Listen to this CBC Radio interview where Ben discusses the strategy of acquiring Grace Islet in Ganges Habour, Salt Spring Island, for the public purpose of protecting the First Nations burial ground.
The government of British Columbia has refused to show leadership to protect the First Nations burial ground at Grace Islet in Ganges Harbour, Salt Spring Island electoral area, where construction of a private residence is underway;
Archaeological impact assessments confirm the presence of rock cairns and human remains at the site, consistent with the oral testimony of elders of the W̱SÁNEĆ and Hul'qumi'num Nations;
Local governments have the authority under the Expropriation Act to acquire property for public purposes and fairly compensate the owner;
THEREFORE WE, THE UNDERSIGNED, call on the Capital Regional District Board to show leadership and a genuine commitment to establishing a new relationship with First Nations by acquiring the property known as Grace Islet in Ganges Harbour, for the public purpose of protecting the First Nations burial ground, with fair-market compensation provided to the owner under the provisions of the Expropriation Act.
Today I participated in the Victoria Pride Parade and festival, joining City Council colleagues and thousands of residents in a celebration of equality, diversity and respect in our community. It is inspiring to see Victoria united around these values!
July 8, 2014
VICTORIA,BC — Capital Regional District Directors and First Nations leaders are proposing action at this Wednesday's CRD Board meeting to protect the First Nations burial site on Grace Islet in Ganges Harbour on Saltspring Island.
The site is currently the subject of a controversial development project to build a private residence on the First Nations burial ground. The Province's Archaeology Branch approved an Alteration Permit earlier this year, despite concern expressed by First Nations in the Capital Region and Cowichan Valley Regional District.
"We are calling on the CRD Board to stand with First Nations and request action from the Province to protect this First Nations burial site," says Ben Isitt, Victoria City Councillor and CRD Director, who has submitted a motion requesting that the Archaeology Branch suspend the Alteration Permit in order to permit negotiations to proceed between First Nations, the Province and the landowner to provide for the permanent protection of the site.

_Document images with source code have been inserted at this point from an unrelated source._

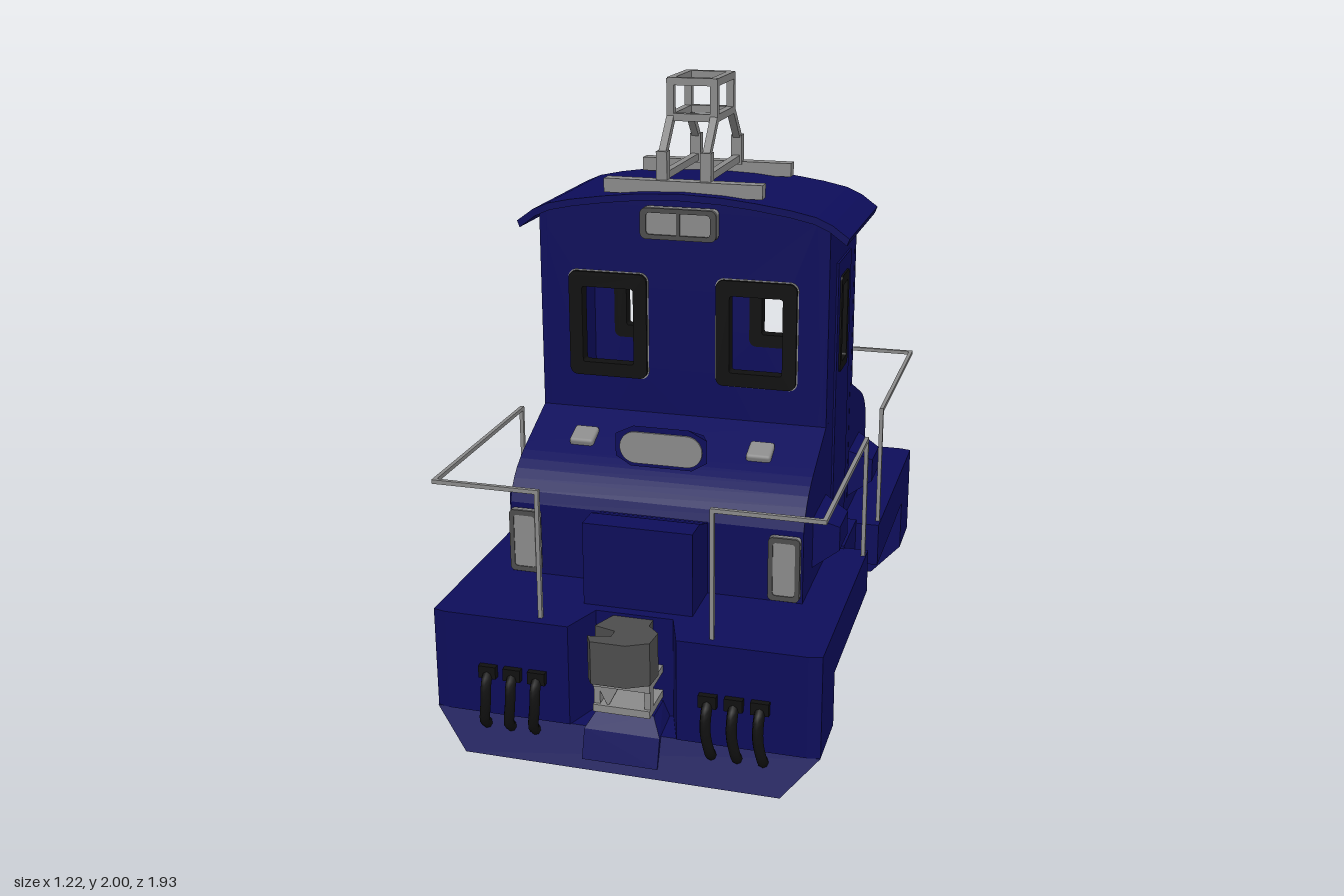
import * as THREE from 'three';
import { RoundedBoxGeometry } from 'three/addons/geometries/RoundedBoxGeometry.js';
import { ConvexGeometry } from 'three/addons/geometries/ConvexGeometry.js';

const mat = (name, color) => {
  const m = new THREE.MeshStandardMaterial({ color });
  m.name = name;
  return m;
};
const navy = mat('navy paint', 0x0d0d5a);
const grey = mat('light grey', 0x8a8a8a);
const steel = mat('dark steel', 0x4c4c4c);
const black = mat('black rubber', 0x101010);

const V = (x, y, z) => new THREE.Vector3(x, y, z);

function add(parent, name, geometry, material, x = 0, y = 0, z = 0) {
  const m = new THREE.Mesh(geometry, material);
  m.name = name;
  m.position.set(x, y, z);
  parent.add(m);
  return m;
}

// Box given by its limits on each axis
function box(parent, name, material, [x0, x1], [y0, y1], [z0, z1]) {
  return add(parent, name, new THREE.BoxGeometry(x1 - x0, y1 - y0, z1 - z0), material,
    (x0 + x1) / 2, (y0 + y1) / 2, (z0 + z1) / 2);
}

// Square bar between two points
function bar(parent, name, material, a, b, t) {
  const m = add(parent, name, new THREE.BoxGeometry(t, t, a.distanceTo(b) + t * 0.8), material);
  m.position.copy(a).add(b).multiplyScalar(0.5);
  m.lookAt(b);
  return m;
}

const poly = pts => new THREE.Shape(pts.map(p => new THREE.Vector2(...p)));
const mirrorX = pts => [...pts, ...pts.filter(p => p[0] !== 0).reverse().map(([x, y]) => [-x, y])];

function roundRect(Type, x0, x1, y0, y1, r) {
  const s = new Type();
  s.moveTo(x0 + r, y0);
  s.absarc(x1 - r, y0 + r, r, -Math.PI / 2, 0);
  s.absarc(x1 - r, y1 - r, r, 0, Math.PI / 2);
  s.absarc(x0 + r, y1 - r, r, Math.PI / 2, Math.PI);
  s.absarc(x0 + r, y0 + r, r, Math.PI, Math.PI * 1.5);
  s.closePath();
  return s;
}

const extrude = (shape, depth) =>
  new THREE.ExtrudeGeometry(shape, { depth, bevelEnabled: false, curveSegments: 6 });

// (z, y) profile extruded across x, centred
const sideExtrude = (shape, width) =>
  extrude(shape, width).rotateY(-Math.PI / 2).translate(width / 2, 0, 0);

// Everything that repeats at both ends, built facing +z
function buildEnd(isBack) {
  const g = new THREE.Group();
  g.name = isBack ? 'backEnd' : 'frontEnd';

  // Deck and end skirt with coupler pocket
  box(g, 'deck', navy, [-0.61, 0.61], [0.3, 0.45], [0.11, 0.76]);
  box(g, 'skirtInner', navy, [-0.61, 0.61], [0.12, 0.45], [0.7, 0.78]);
  for (const s of [-1, 1])
    add(g, 'skirtSide', new ConvexGeometry([
      ...[0.12, 0.45].flatMap(y => [V(s * 0.61, y, 0.77), V(s * 0.61, y, 0.9), V(s * 0.57, y, 0.91),
        V(s * 0.12, y, 0.77), V(s * 0.17, y, 0.91)])]), navy);
  add(g, 'skirtFlare', new ConvexGeometry([-1, 1].flatMap(s => [
    V(s * 0.61, 0.12, 0.7), V(s * 0.61, 0.12, 0.905), V(s * 0.5, 0, 0.7), V(s * 0.5, 0, 0.955)])), navy);
  add(g, 'pocketLip', new ConvexGeometry([-1, 1].flatMap(s => [
    V(s * 0.12, 0.03, 0.9), V(s * 0.12, 0.03, 0.948), V(s * 0.12, 0.12, 0.92),
    V(s * 0.09, 0.17, 0.88), V(s * 0.09, 0.17, 0.78), V(s * 0.12, 0.1, 0.78)])), navy);

  // Coupler
  const knuckle = poly([[-0.06, 0.76], [0.06, 0.76], [0.06, 0.82], [0.1, 0.86], [0.095, 0.93], [0.03, 0.965],
    [-0.08, 0.965], [-0.1, 0.93], [-0.03, 0.915], [-0.03, 0.88], [-0.1, 0.86]]);
  add(g, 'coupler', extrude(knuckle, 0.14).rotateX(Math.PI / 2), steel, 0, 0.44, 0);
  for (const y of [0.195, 0.28]) box(g, 'couplerBracketBar', grey, [-0.09, 0.09], [y - 0.012, y + 0.012], [0.78, 0.92]);
  for (const s of [-1, 1]) box(g, 'couplerBracketPost', grey, [s * 0.08 - 0.01, s * 0.08 + 0.01], [0.19, 0.29], [0.88, 0.91]);
  add(g, 'couplerBracketGusset', extrude(poly([[-0.08, 0.27], [-0.045, 0.2], [-0.01, 0.27]]), 0.02), grey, 0, 0, 0.89);

  // Rounded hood
  const hood = new THREE.Shape();
  hood.moveTo(0.2, 0.45);
  hood.lineTo(0.57, 0.45);
  hood.lineTo(0.57, 0.69);
  hood.bezierCurveTo(0.55, 0.77, 0.48, 0.81, 0.41, 0.84);
  hood.lineTo(0.235, 0.92);
  hood.lineTo(0.2, 0.92);
  add(g, 'hood', sideExtrude(hood, 0.96), navy);

  // Nose box
  const nose = poly([[0.5, 0.45], [0.745, 0.45], [0.745, 0.72], [0.66, 0.72], [0.58, 0.69], [0.5, 0.69]]);
  add(g, 'noseBox', sideExtrude(nose, 0.35), navy);
  if (isBack) box(g, 'nosePanel', steel, [-0.16, 0.16], [0.46, 0.7], [0.743, 0.75]);

  // Centre lamp housing and oval lens
  add(g, 'lampHousing', new ConvexGeometry([-1, 1].flatMap(s => [
    V(s * 0.09, 0.955, 0.485), V(s * 0.15, 0.925, 0.485), V(s * 0.15, 0.85, 0.485), V(s * 0.1, 0.82, 0.485),
    V(s * 0.1, 0.89, 0.34), V(s * 0.1, 0.82, 0.34)])), navy);
  add(g, 'lampLens', extrude(roundRect(THREE.Shape, -0.135, 0.135, 0.832, 0.936, 0.051), 0.008), grey, 0, 0, 0.483);

  for (const s of [-1, 1]) {
    // Headlamp with raised rim
    add(g, 'headlamp', new RoundedBoxGeometry(0.1, 0.21, 0.03, 2, 0.012), grey, s * 0.425, 0.57, 0.582);
    const rim = roundRect(THREE.Shape, -0.05, 0.05, -0.105, 0.105, 0.015);
    rim.holes.push(roundRect(THREE.Path, -0.035, 0.035, -0.088, 0.088, 0.01));
    add(g, 'headlampRim', extrude(rim, 0.012), steel, s * 0.425, 0.57, 0.588);

    // Marker lamp on the hood slope
    const marker = add(g, 'markerLamp', new RoundedBoxGeometry(0.08, 0.03, 0.08, 2, 0.01), grey, s * 0.295, 0.862, 0.37);
    marker.rotation.x = 0.35;

    // Tapered side vent
    add(g, 'sideVent', new ConvexGeometry([
      ...[[0.21, 0.505], [0.425, 0.505], [0.425, 0.68], [0.21, 0.68]].map(([z, y]) => V(s * 0.475, y, z)),
      ...[[0.245, 0.56], [0.385, 0.56], [0.385, 0.64], [0.245, 0.64]].map(([z, y]) => V(s * 0.56, y, z))]), navy);

    // Handrail: two posts and an L-shaped top
    const rail = [V(s * 0.27, 0.45, 0.87), V(s * 0.27, 0.86, 0.87), V(s * 0.6, 0.86, 0.87),
      V(s * 0.6, 0.86, 0.155), V(s * 0.6, 0.45, 0.155)];
    for (let i = 0; i < 4; i++) bar(g, 'handrail', grey, rail[i], rail[i + 1], 0.013);

    // Brake hoses
    for (const x of [0.27, 0.35, 0.43]) {
      const curve = new THREE.CatmullRomCurve3([V(s * x, 0.27, 0.905), V(s * x, 0.245, 0.935),
        V(s * x, 0.18, 0.947), V(s * (x + 0.01), 0.11, 0.935), V(s * (x + 0.01), 0.085, 0.91)]);
      add(g, 'hose', new THREE.TubeGeometry(curve, 12, 0.017, 8), black);
      box(g, 'hoseFitting', black, [s * x - 0.028, s * x + 0.028], [0.25, 0.29], [0.905, 0.93]);
    }
  }

  // Cab end wall with two window openings
  const wall = poly(mirrorX([[0.48, 0.45], [0.48, 1.565], [0.44, 1.585], [0.28, 1.615], [0.14, 1.64]]));
  for (const s of [-1, 1]) {
    const cx = s * 0.248;
    wall.holes.push(roundRect(THREE.Path, cx - 0.1, cx + 0.1, 1.07, 1.35, 0.01));
    const frame = roundRect(THREE.Shape, cx - 0.132, cx + 0.132, 1.035, 1.385, 0.025);
    frame.holes.push(roundRect(THREE.Path, cx - 0.087, cx + 0.087, 1.08, 1.335, 0.008));
    add(g, 'windowFrame', extrude(frame, 0.045), black, 0, 0, 0.21);
    const trim = roundRect(THREE.Shape, cx - 0.136, cx + 0.136, 1.031, 1.389, 0.028);
    trim.holes.push(roundRect(THREE.Path, cx - 0.12, cx + 0.12, 1.047, 1.373, 0.015));
    add(g, 'windowTrim', extrude(trim, 0.006), grey, 0, 0, 0.237);
  }
  add(g, 'cabEndWall', extrude(wall, 0.025), navy, 0, 0, 0.215);

  // Headlight under the roof edge
  add(g, 'roofLight', new RoundedBoxGeometry(0.25, 0.1, 0.05, 2, 0.018), grey, 0, 1.562, 0.255);
  const surround = roundRect(THREE.Shape, -0.125, 0.125, 1.512, 1.612, 0.02);
  surround.holes.push(roundRect(THREE.Path, -0.105, 0.105, 1.527, 1.597, 0.012));
  add(g, 'roofLightSurround', extrude(surround, 0.02), steel, 0, 0, 0.266);
  if (!isBack) box(g, 'roofLightDivider', steel, [-0.006, 0.006], [1.525, 1.6], [0.27, 0.283]);

  // Pantograph foot rail along the roof
  box(g, 'pantographRail', grey, [-0.26, 0.26], [1.645, 1.69], [0.188, 0.233]);
  return g;
}

function buildPantograph() {
  const g = new THREE.Group();
  g.name = 'pantograph';
  const t = 0.024;
  for (const x of [-0.072, 0.072]) {
    for (const s of [-1, 1]) {
      box(g, 'foot', grey, [x - 0.018, x + 0.018], [1.68, 1.78], [s * 0.2 - 0.018, s * 0.2 + 0.018]);
      bar(g, 'arm', grey, V(x, 1.775, s * 0.195), V(x, 1.875, s * 0.105), t);
      bar(g, 'upright', grey, V(x, 1.875, s * 0.105), V(x, 1.988, s * 0.105), t);
    }
    for (const [y, z] of [[1.7, 0.2], [1.875, 0.1], [1.988, 0.1]])
      bar(g, 'sideBar', grey, V(x, y, -z), V(x, y, z), t);
  }
  for (const s of [-1, 1])
    for (const y of [1.875, 1.988])
      bar(g, 'crossBar', grey, V(-0.07, y, s * 0.105), V(0.07, y, s * 0.105), t);
  return g;
}

export function createModel() {
  const model = new THREE.Group();
  model.name = 'locomotive';

  const front = buildEnd(false);
  const back = buildEnd(true);
  back.rotation.y = Math.PI;
  model.add(front, back);

  // Underframe and narrow middle of the deck
  box(model, 'underframe', navy, [-0.5, 0.5], [0.26, 0.32], [-0.57, 0.57]);
  box(model, 'middleDeck', navy, [-0.53, 0.53], [0.3, 0.46], [-0.12, 0.12]);

  // Cab sides with door and window
  for (const s of [-1, 1]) {
    const side = new THREE.Group();
    side.name = s > 0 ? 'leftCabSide' : 'rightCabSide';
    const wall = poly([[-0.24, 0.45], [0.24, 0.45], [0.24, 1.57], [-0.24, 1.57]]);
    wall.holes.push(roundRect(THREE.Path, -0.05, 0.07, 1.07, 1.36, 0.01));
    add(side, 'cabSideWall', sideExtrude(wall, 0.025), navy, s * 0.467, 0, 0);
    const door = poly([[-0.115, 0.46], [0.115, 0.46], [0.115, 1.43], [-0.115, 1.43]]);
    door.holes.push(roundRect(THREE.Path, -0.05, 0.07, 1.07, 1.36, 0.01));
    add(side, 'door', sideExtrude(door, 0.008), navy, s * 0.482, 0, 0);
    const frame = roundRect(THREE.Shape, -0.055, 0.077, 1.055, 1.378, 0.015);
    frame.holes.push(roundRect(THREE.Path, -0.03, 0.05, 1.085, 1.345, 0.008));
    add(side, 'doorWindowFrame', sideExtrude(frame, 0.04), black, s * 0.472, 0, 0);
    model.add(side);
  }

  // Arched roof shell
  const arch = mirrorX([[0.545, 1.545], [0.49, 1.585], [0.44, 1.607], [0.36, 1.624], [0.25, 1.64], [0.14, 1.652], [0, 1.658]]);
  const under = arch.map(([x, y]) => [x * 0.985, y - 0.022]).reverse();
  add(model, 'roof', extrude(poly([...arch, ...under]), 0.535), navy, 0, 0, -0.2625);

  model.add(buildPantograph());
  return model;
}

Thank you for completing this questionnaire. Your responses will help inform policy and action leading into the municipal election and beyond. Responses will be held in confidence to respect your privacy.
Open the questionnaire here.
Joining the board of the Island Corridor Foundation. Here is the group of radicals who are proposing to restore rail connectivity for the movement of people and goods on Vancouver Island, alongside trail and other improvements in the five regional districts and fourteen indigenous communities connected by the Esquimalt & Nanaimo railroad.
By Ben Isitt and Zeb King, Times Colonist opinion-editorial, April 2, 2014
Next week, Capital Regional District directors will decide on the next steps for the region’s kitchen-scraps program. We believe residents and taxpayers would be best served by making CRD land at Hartland Road available for a regional composting facility.
There are a number of benefits to this strategy, which the City of Victoria and District of Central Saanich have asked the CRD to explore.
First, it keeps the resource within the capital region, reducing the cost and environmental impacts of transporting the resource up-Island or to the mainland.
Composting close to home provides easy access for the end-product — by farmers, municipal parks departments, landscapers and individual residents — closing the loop for everyone’s benefit.
Composting at Hartland also minimizes the impact of odour and trucks on residents, since the CRD land is already zoned for solid waste, with adequate buffers from residential properties and established transportation routes (kitchen scraps have gone to Hartland for 40 years, mixed with garbage).
Community opposition to Foundation Organics in Central Saanich and the Fisher Road facility in Cobble Hill demonstrates the challenge of large-scale composting on private land, leading other landowners to shelve plans for new facilities.
Finally, composting at Hartland would save taxpayers money, since we already own the land. The cost is limited to the initial capital investment and operations. No money is required to acquire land or transport the resource elsewhere, providing a cost-effective option for municipal and private haulers.
We therefore encourage the CRD board to show real leadership by developing the in-region option now: authorizing the use of CRD land at Hartland and partnering with the private sector to build a compost facility without delay.
In the future, this facility can be updated to process kitchen scraps from Saanich and recover additional resources.
We encourage all residents of the capital region to contact their mayors, councillors and regional directors sharing their views on this strategy prior to the April 9 board meeting.
Ben Isitt is a Victoria councillor and CRD director. Zeb King is a Central Saanich councillor. They both serve on the region’s solid-waste advisory committee with representatives of residents and private industry.
CBC Radio Interview
Listen to a CBC Radio interview with host Gregor Craigie and North Saanich councillor Elsie McMurphy here.
Watch this video from the February 10, 2014 Food for the Future Rally to Save the Agricultural Land Reserve (link to Youtube)